I am an assistant professor in the Department of Linguistics at UCLA. My research specialization is in speech science and speech development, especially among children who receive cochlear implants, including:
- Developmentally. How do children master complex speech patterns during periods of rapid anatomical change?
- Cross-linguistically. How is speech variation encoded across different languages?
- Experientially. How does sensory experience affect speech patterning?
To address these questions, I combine classic methods in linguistic phonetics and psycholinguistics such as in-situ fieldwork, articulatory modeling, and acoustic measurement, with newer approaches such as crowdsourcing, eye-tracking, and the analysis of largescale, natualistic speech databases.
In my work, I often use children as model systems because they undergo tremendous physiological and cognitive changes within a very short period of time, making them ideal testing grounds for theories of phonetic variation, learning, and change.
Learn about our research program for children with cochlear implants, the Learning to Listen Project, and explore our educational library. We frequently partner with local speech-language pathologists, pediatric audiologists, and families of children with hearing loss to create resources that will benefit the community, so please get in touch with me if our research group can provide anything for your clinic or family.
- We have a new paper in Child Development: in an eyetracking study, we find that preschoolers with severe to profound hearing loss who use cochlear implants process familiar words just like children with typical hearing, but the implant's signal limits their sensitivity to mispronounced words.
- My paper "Language exposure predicts children’s phonetic patterning: Evidence from language shift" recently appeared in Language.
- Our research group has a new pre-print available to download. We use more than 700 hours of naturalistic observation of children's everyday lives to characterize the sounds and langauge that preschoolers with and without cochlear implants experience.
- Our first paper with collaborators at the UCSF Children's Communication Center and Seattle Children's Hospital is now under review and available to download. We assess changes in infants' and toddlers' vocal activity pre- and immediately following cochlear implant activation.
Ask me about citizen science!
Want to discover more about how babies learn to talk? Teaching a speech science or phonological development class this semester?

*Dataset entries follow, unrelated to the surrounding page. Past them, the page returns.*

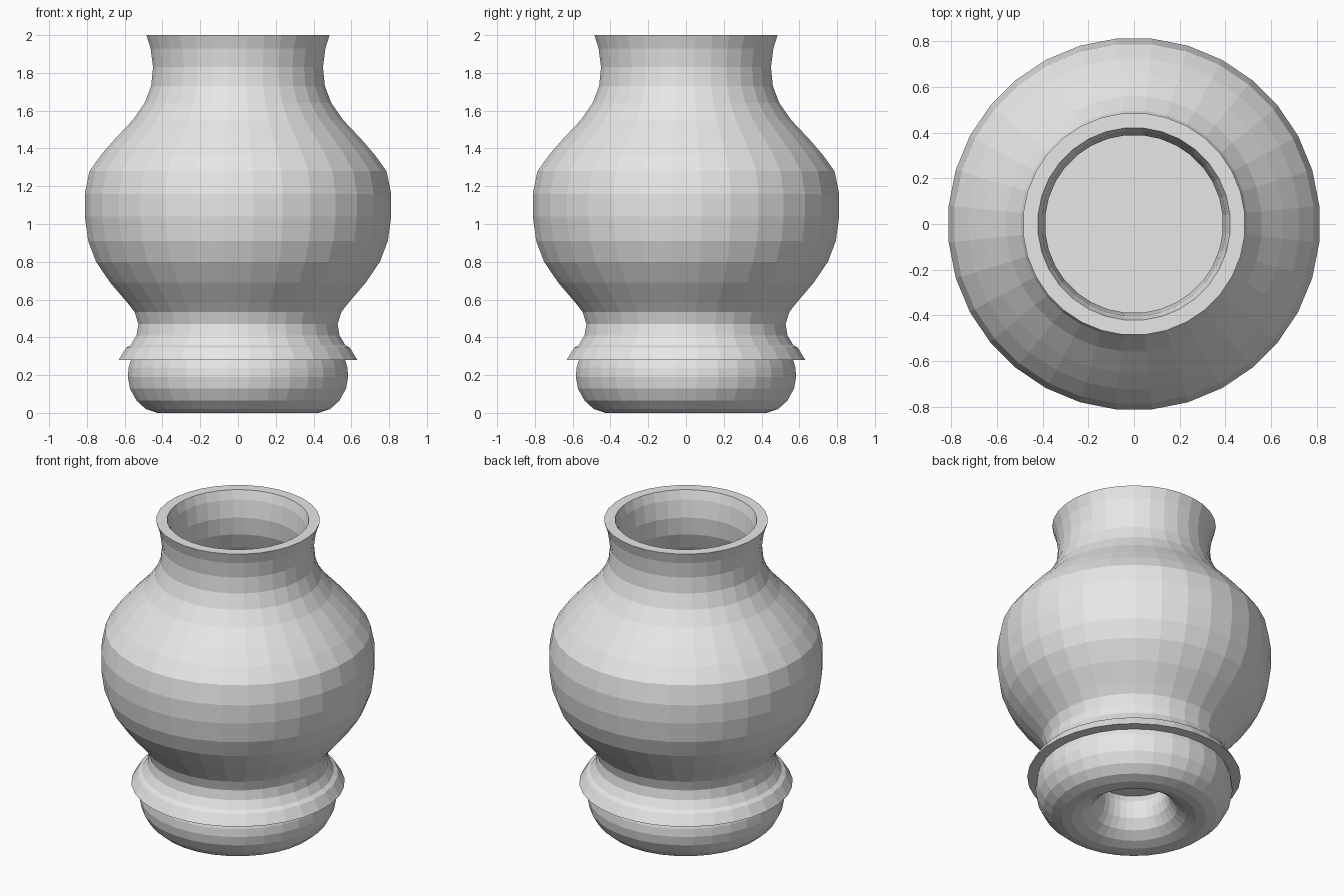
import bpy
import bmesh
import math

SIDES = 32

cube = bpy.data.objects.get("Cube")
if cube:
    bpy.data.objects.remove(cube, do_unlink=True)

clay = bpy.data.materials.new("grey_clay")
clay.use_nodes = True
colour = (0.8, 0.8, 0.8, 1)
clay.diffuse_color = colour
clay.node_tree.nodes["Principled BSDF"].inputs["Base Color"].default_value = colour


def lathe(name, profile):
    """Spin a (radius, height) profile round z; zero radius makes a pole."""
    bm = bmesh.new()
    rings = []
    for r, z in profile:
        if r == 0:
            rings.append([bm.verts.new((0, 0, z))] * SIDES)
            continue
        angles = [(i + 0.5) * math.tau / SIDES for i in range(SIDES)]
        rings.append([bm.verts.new((r * math.cos(a), r * math.sin(a), z)) for a in angles])
    for low, high in zip(rings, rings[1:]):
        for i in range(SIDES):
            j = (i + 1) % SIDES
            corners = dict.fromkeys((low[i], low[j], high[j], high[i]))
            bm.faces.new(list(corners))
    bmesh.ops.recalc_face_normals(bm, faces=bm.faces)
    mesh = bpy.data.meshes.new(name)
    bm.to_mesh(mesh)
    bm.free()
    mesh.materials.append(clay)
    obj = bpy.data.objects.new(name, mesh)
    bpy.context.collection.objects.link(obj)
    return obj


# Vase body: collar, waist, belly and neck outside
outside = [
    (0.635, 0.28), (0.595, 0.345), (0.57, 0.36), (0.54, 0.41), (0.53, 0.47),
    (0.55, 0.535), (0.59, 0.585), (0.68, 0.69), (0.755, 0.8), (0.797, 0.91),
    (0.815, 1.04), (0.815, 1.16), (0.79, 1.28), (0.725, 1.37), (0.655, 1.45),
    (0.56, 1.55), (0.497, 1.64), (0.462, 1.73), (0.452, 1.83), (0.465, 1.93),
    (0.487, 2.0),
]

# Inner wall follows the outside at an even thickness, down to a flat floor
WALL = 0.062
inside = []
for before, here, after in zip(outside[3:], outside[4:], outside[5:]):
    dr, dz = after[0] - before[0], after[1] - before[1]
    length = math.hypot(dr, dz)
    inside.append((here[0] - WALL * dz / length, here[1] + WALL * dr / length))
inside.append((0.422, 2.0))
floor = [(0.47, 0.35), (0.29, 0.35), (0, 0.35)]
lathe("vase_body", [(0, 0.28)] + outside + inside[::-1] + floor)

# Rounded ring foot with a hollow underneath
lathe("ring_foot", [
    (0.57, 0.28), (0.582, 0.24), (0.586, 0.19), (0.575, 0.13), (0.54, 0.065),
    (0.49, 0.02), (0.43, 0), (0.37, 0), (0.31, 0.02), (0.255, 0.06),
    (0.215, 0.12), (0.2, 0.18), (0.205, 0.23), (0.23, 0.28),
])
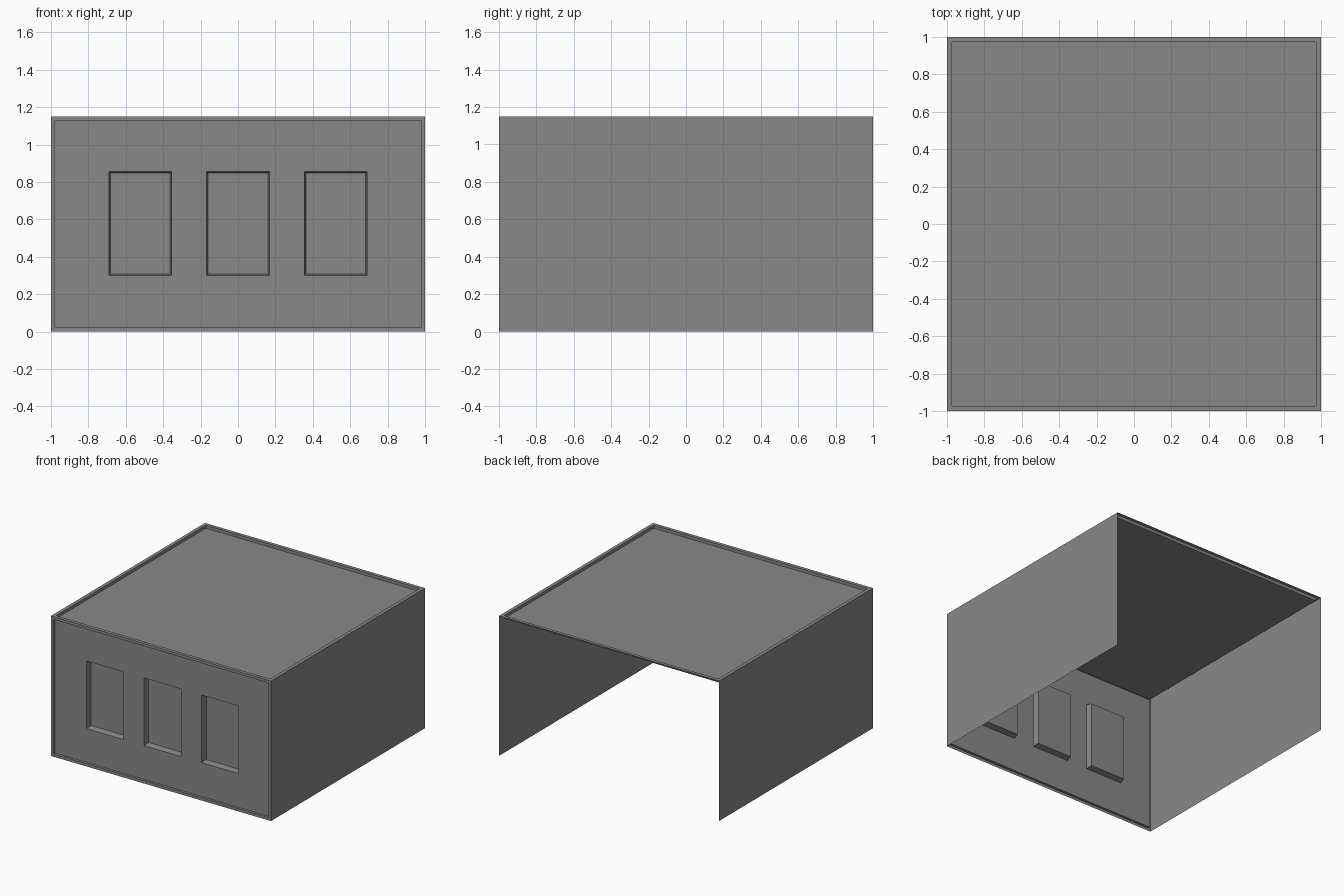
import bpy
import bmesh
from mathutils import Vector

HEIGHT = 1.15

cube = bpy.data.objects.get("Cube")
if cube:
    bpy.data.objects.remove(cube, do_unlink=True)

# Plain grey material
grey = bpy.data.materials.new("plain grey")
grey.use_nodes = True
colour = (0.25, 0.25, 0.25, 1)
grey.diffuse_color = colour
grey.node_tree.nodes["Principled BSDF"].inputs["Base Color"].default_value = colour


def facing(bm, direction):
    """Faces whose normal points along the direction."""
    bm.normal_update()
    return [f for f in bm.faces if f.normal.dot(Vector(direction)) > 0.9]


def inset(bm, faces, thickness, depth):
    bmesh.ops.inset_individual(bm, faces=faces, thickness=thickness,
                               depth=depth, use_even_offset=True)


def recess(bm, direction, rim, depth):
    """Leave a flat rim and sink the panel inside it with straight sides."""
    face = facing(bm, direction)[0]
    inset(bm, [face], rim, 0)
    inset(bm, [face], 0, -depth)
    return face


# Building shell, open at the back and underneath
bm = bmesh.new()
bmesh.ops.create_cube(bm, size=1)
bmesh.ops.scale(bm, vec=(2, 2, HEIGHT), verts=bm.verts)
bmesh.ops.translate(bm, vec=(0, 0, HEIGHT / 2), verts=bm.verts)
openings = facing(bm, (0, 1, 0)) + facing(bm, (0, 0, -1))
bmesh.ops.delete(bm, geom=openings, context='FACES')

# Sunken roof and sunken front panel
recess(bm, (0, 0, 1), 0.028, 0.025)
panel = recess(bm, (0, -1, 0), 0.022, 0.02)
panel_y = panel.calc_center_median().y

# Cut the front panel along the window edges
half_width, sill, head = 0.168, 0.30, 0.855
centres = (-0.523, 0, 0.523)
cuts = [((c + s * half_width, 0, 0), (1, 0, 0)) for c in centres for s in (-1, 1)]
cuts += [((0, 0, z), (0, 0, 1)) for z in (sill, head)]


def panel_faces():
    return [f for f in facing(bm, (0, -1, 0))
            if abs(f.calc_center_median().y - panel_y) < 0.001]


for point, normal in cuts:
    faces = panel_faces()
    geom = set(faces)
    for f in faces:
        geom.update(f.edges)
        geom.update(f.verts)
    bmesh.ops.bisect_plane(bm, geom=list(geom), plane_co=point, plane_no=normal)

# Sink the three windows with slightly tapered reveals
windows = []
for f in panel_faces():
    c = f.calc_center_median()
    if sill < c.z < head and any(abs(c.x - x) < half_width / 2 for x in centres):
        windows.append(f)
inset(bm, windows, 0.008, -0.05)

mesh = bpy.data.meshes.new("building_shell")
bm.to_mesh(mesh)
bm.free()
mesh.materials.append(grey)
shell = bpy.data.objects.new("building_shell", mesh)
bpy.context.collection.objects.link(shell)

Let your students get some hands-on experience with child language research by helping us annotate thousands of vocalizations from babies all over the world. Follow a simple training module to get started! Contact me for details, or if you have similar data that you'd like to annotate on the platform.